─── THE DATA
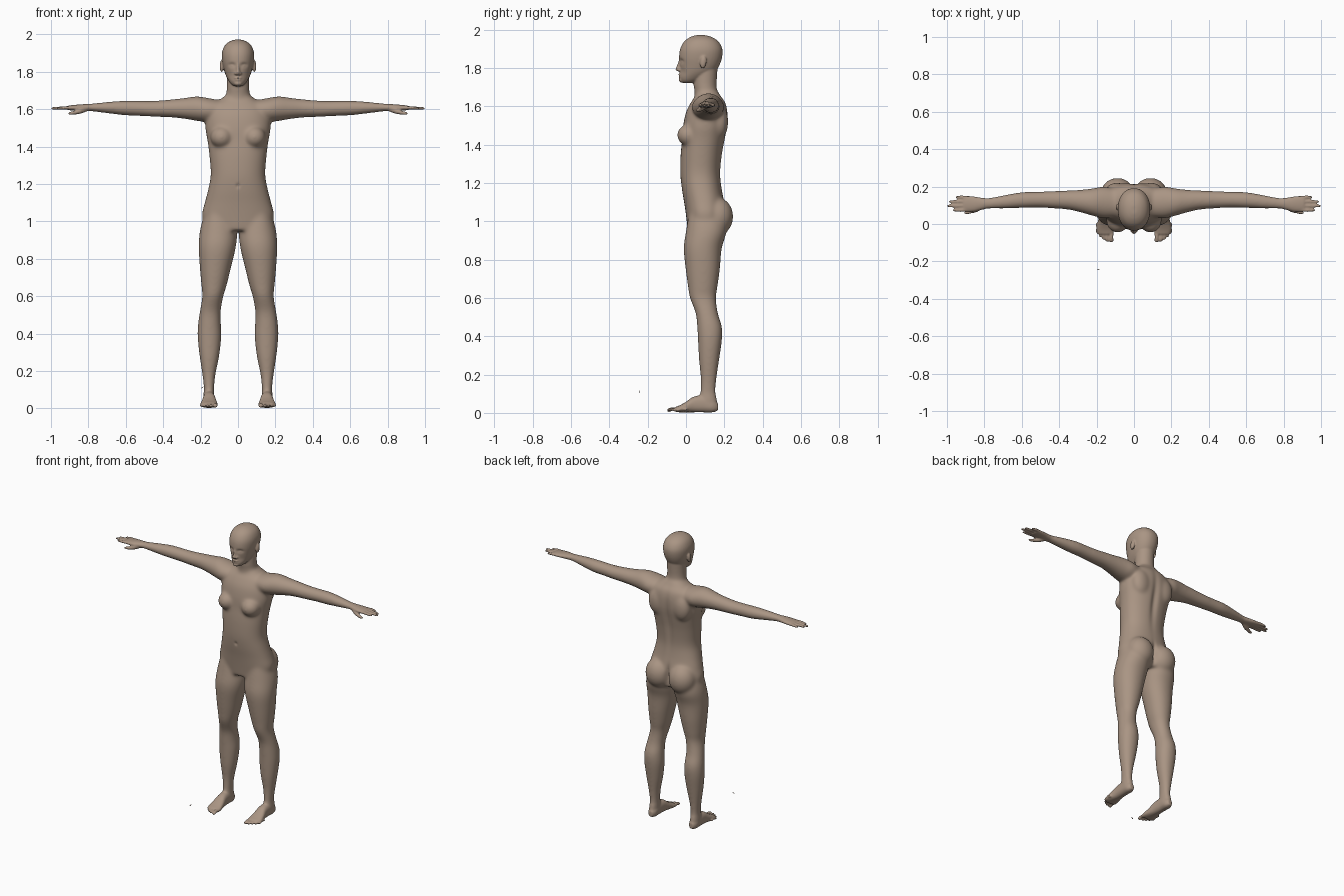
import bpy, bmesh, math
from mathutils import Vector, Matrix

skin = bpy.data.materials.new("skin")
skin.diffuse_color = (0.40, 0.30, 0.23, 1)
bm = bmesh.new()


def smooth_rows(rows, sub=4):
    """Catmull-Rom interpolation of the section table."""
    out = []
    for i in range(len(rows) - 1):
        p = [rows[max(0, min(len(rows) - 1, i + k))] for k in (-1, 0, 1, 2)]
        for s in range(sub):
            t = s / sub
            out.append([0.5 * (2 * b + (c - a) * t + (2 * a - 5 * b + 4 * c - d) * t * t
                               + (3 * b - a - 3 * c + d) * t ** 3) for a, b, c, d in zip(*p)])
    return out + [list(rows[-1])]


def loft(axis, rows, sides=(1,), n=2.0, seg=36):
    """Rows: position on axis, then lo/hi of the two other directions."""
    for side in sides:
        rings = []
        for w, u0, u1, v0, v1 in smooth_rows(rows):
            ring = []
            for k in range(seg):
                a = 2 * math.pi * k / seg
                c, s = math.cos(a), math.sin(a)
                u = (u0 + u1) / 2 + (u1 - u0) / 2 * math.copysign(abs(c) ** (2 / n), c)
                v = (v0 + v1) / 2 + (v1 - v0) / 2 * math.copysign(abs(s) ** (2 / n), s)
                x, y, z = {"x": (w, u, v), "y": (u, w, v), "z": (u, v, w)}[axis]
                ring.append(bm.verts.new((x * side, y, z)))
            rings.append(ring)
        for r0, r1 in zip(rings, rings[1:]):
            for k in range(seg):
                bm.faces.new((r0[k], r0[(k + 1) % seg], r1[(k + 1) % seg], r1[k]))
        bm.faces.new(rings[0])
        bm.faces.new(rings[-1])


def blob(center, radii, sides=(1, -1), tilt=0.0):
    for side in sides:
        m = (Matrix.Translation((center[0] * side, center[1], center[2]))
             @ Matrix.Rotation(tilt, 4, "X") @ Matrix.Diagonal((*radii, 1)))
        bmesh.ops.create_uvsphere(bm, u_segments=28, v_segments=18, radius=1, matrix=m)


def digit(axis, points):
    """Finger or toe: rows of position, two centre coordinates, radius."""
    loft(axis, [(w, u - r, u + r, v - r * .9, v + r * .9) for w, u, v, r in points], (1, -1), seg=16)


BOTH = (1, -1)
# torso
torso = [(.95, .17, .01, .19), (1.03, .193, .0, .205), (1.10, .178, -.01, .20),
         (1.17, .160, -.022, .187), (1.25, .146, -.03, .18), (1.35, .153, -.028, .19),
         (1.43, .163, -.02, .205), (1.50, .175, -.015, .217), (1.57, .17, .0, .218),
         (1.62, .15, .025, .207), (1.65, .10, .045, .185), (1.675, .065, .05, .17)]
loft("z", [(z, -w, w, f, b) for z, w, f, b in torso], n=2.25)
# neck
loft("z", [(1.60, -.085, .085, .035, .19), (1.66, -.068, .068, .045, .17),
           (1.71, -.06, .06, .04, .16), (1.80, -.06, .06, .04, .165)])
# chest, shoulder blades, buttocks
blob((.088, .015, 1.45), (.06, .062, .058))
blob((.09, .175, 1.52), (.065, .046, .09))
blob((.088, .163, 1.025), (.09, .084, .10))
# legs
loft("z", [(1.04, .03, .18, .015, .2), (.95, .005, .204, .0, .212), (.86, .012, .21, -.012, .187),
           (.75, .038, .204, -.002, .177), (.66, .06, .196, .01, .165), (.60, .078, .191, .02, .157),
           (.52, .092, .204, .05, .167), (.45, .091, .214, .058, .188), (.38, .089, .216, .062, .188),
           (.28, .10, .206, .067, .174), (.18, .12, .191, .076, .16), (.11, .127, .183, .074, .155),
           (.06, .127, .185, .07, .162), (.02, .13, .182, .075, .162)], BOTH, n=2.1)
# feet
loft("y", [(.167, .14, .17, .012, .05), (.14, .126, .184, .003, .07), (.09, .124, .186, .003, .09),
           (.04, .12, .188, .003, .085), (.0, .113, .196, .003, .058), (-.03, .108, .201, .003, .041),
           (-.055, .109, .192, .004, .031)], BOTH, n=2.4)
# toes
for x, tip, r in ((.121, -.10, .0125), (.145, -.098, .0085), (.163, -.088, .008),
                  (.180, -.073, .008), (.196, -.053, .008)):
    digit("y", [(tip + .06, x, .018, r), (tip + .03, x, .02, r * .85),
                (tip + .012, x, .015, r), (tip + .002, x, .014, r * .6)])
# arms and palms
arm = [(.08, .11, 1.60, .07, .045), (.16, .115, 1.596, .085, .064), (.22, .117, 1.603, .074, .066),
       (.28, .122, 1.604, .062, .057), (.35, .128, 1.604, .052, .049), (.45, .13, 1.602, .046, .043),
       (.52, .13, 1.604, .043, .041), (.60, .128, 1.606, .043, .040), (.68, .12, 1.608, .038, .033),
       (.76, .112, 1.609, .031, .024), (.80, .109, 1.609, .031, .020), (.85, .107, 1.608, .040, .017),
       (.89, .108, 1.607, .043, .014), (.912, .109, 1.607, .040, .011)]
loft("x", [(x, y - a, y + a, z - b, z + b) for x, y, z, a, b in arm], BOTH)
# fingers
for y, tip in ((.074, .97), (.097, 1.0), (.120, .99), (.143, .955)):
    digit("x", [(.87, .108 + (y - .108) * .85, 1.607, .010), (.92, y, 1.607, .0098),
                (tip - .02, y, 1.605, .0085), (tip - .006, y, 1.604, .007), (tip, y, 1.604, .003)])
# thumbs
digit("x", [(.80, .10, 1.602, .013), (.835, .082, 1.592, .017), (.865, .07, 1.583, .0125),
            (.895, .062, 1.578, .010), (.91, .06, 1.577, .004)])
# head
head = [(1.722, .022, -.018, .03), (1.735, .038, -.03, .07), (1.755, .052, -.034, .11),
        (1.78, .065, -.032, .15), (1.81, .075, -.032, .172), (1.85, .084, -.036, .187),
        (1.89, .087, -.033, .191), (1.92, .081, -.022, .182), (1.945, .067, -.003, .163),
        (1.963, .043, .025, .132), (1.972, .016, .055, .10)]
loft("z", [(z, -w, w, f, b) for z, w, f, b in head], n=2.15)
# nose, lips, chin, ears
loft("z", [(1.845, -.007, .007, -.038, -.01), (1.815, -.009, .009, -.047, -.01),
           (1.795, -.013, .013, -.056, -.01), (1.783, -.013, .013, -.048, -.01)], seg=20)
blob((.012, -.035, 1.791), (.009, .010, .008))
blob((0, -.028, 1.766), (.022, .014, .005), (1,))
blob((0, -.027, 1.757), (.019, .014, .006), (1,))
blob((0, -.022, 1.737), (.022, .016, .014), (1,))
blob((.088, .09, 1.83), (.010, .017, .033), tilt=-.15)

# fuse everything into one skin
raw = bpy.data.meshes.new("raw_body")
bmesh.ops.recalc_face_normals(bm, faces=bm.faces[:])
bm.to_mesh(raw)
bm.free()
body = bpy.data.objects.new("body", raw)
bpy.context.collection.objects.link(body)
fuse = body.modifiers.new("fuse", "REMESH")
fuse.mode, fuse.voxel_size = "VOXEL", 0.0046
dg = bpy.context.evaluated_depsgraph_get()
mesh = bpy.data.meshes.new_from_object(body.evaluated_get(dg))
body.modifiers.clear()
body.data = mesh
bm = bmesh.new()
bm.from_mesh(mesh)


def region(test):
    return [v for v in bm.verts if test(v.co)]


def relax(verts, times):
    for _ in range(times):
        bmesh.ops.smooth_vert(bm, verts=verts, factor=.5, use_axis_x=True, use_axis_y=True, use_axis_z=True)


def press(center, radii, depth):
    """Soft dent (positive y depth goes toward the back)."""
    c = Vector(center)
    for v in bm.verts:
        d = sum(((v.co[i] - c[i]) / radii[i]) ** 2 for i in range(3))
        if d < 6:
            v.co.y += depth * math.exp(-d)


relax(region(lambda c: abs(c.x) < .80 and .09 < c.z < 1.70), 32)
relax(region(lambda c: abs(c.x) < .84 and .05 < c.z < 1.73), 6)
relax(bm.verts[:], 3)
# eye sockets, eyelids, mouth line, navel, spine furrow
for s in BOTH:
    press((.033 * s, -.03, 1.836), (.018, .04, .011), .010)
    press((.033 * s, -.025, 1.833), (.010, .04, .006), -.005)
    press((.04 * s, -.02, 1.78), (.016, .04, .02), .003)
press((0, -.03, 1.7615), (.02, .03, .003), .005)
press((0, -.03, 1.19), (.01, .04, .012), .006)
press((0, .2, 1.42), (.022, .06, .16), -.012)
press((0, .2, 1.03), (.014, .08, .06), -.02)
relax(bm.verts[:], 1)
bm.to_mesh(mesh)
bm.free()
bpy.data.meshes.remove(raw)
mesh.materials.clear()
mesh.materials.append(skin)
for p in mesh.polygons:
    p.use_smooth = True
    p.material_index = 0

# tiny loose chip in front of one foot
bm = bmesh.new()
bmesh.ops.create_cone(bm, cap_ends=True, segments=6, radius1=.003, radius2=.001, depth=.012,
                      matrix=Matrix.Translation((-.19, -.244, .112)) @ Matrix.Rotation(.9, 4, "Y"))
chip_mesh = bpy.data.meshes.new("loose_chip")
bm.to_mesh(chip_mesh)
bm.free()
chip_mesh.materials.append(skin)
bpy.context.collection.objects.link(bpy.data.objects.new("loose_chip", chip_mesh))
──────
Which lines of the data include the string "range"? Copy each of them.

**TASK RESULT**
    for i in range(len(rows) - 1):
        for s in range(sub):
            for k in range(seg):
            for k in range(seg):
    for _ in range(times):
        d = sum(((v.co[i] - c[i]) / radii[i]) ** 2 for i in range(3))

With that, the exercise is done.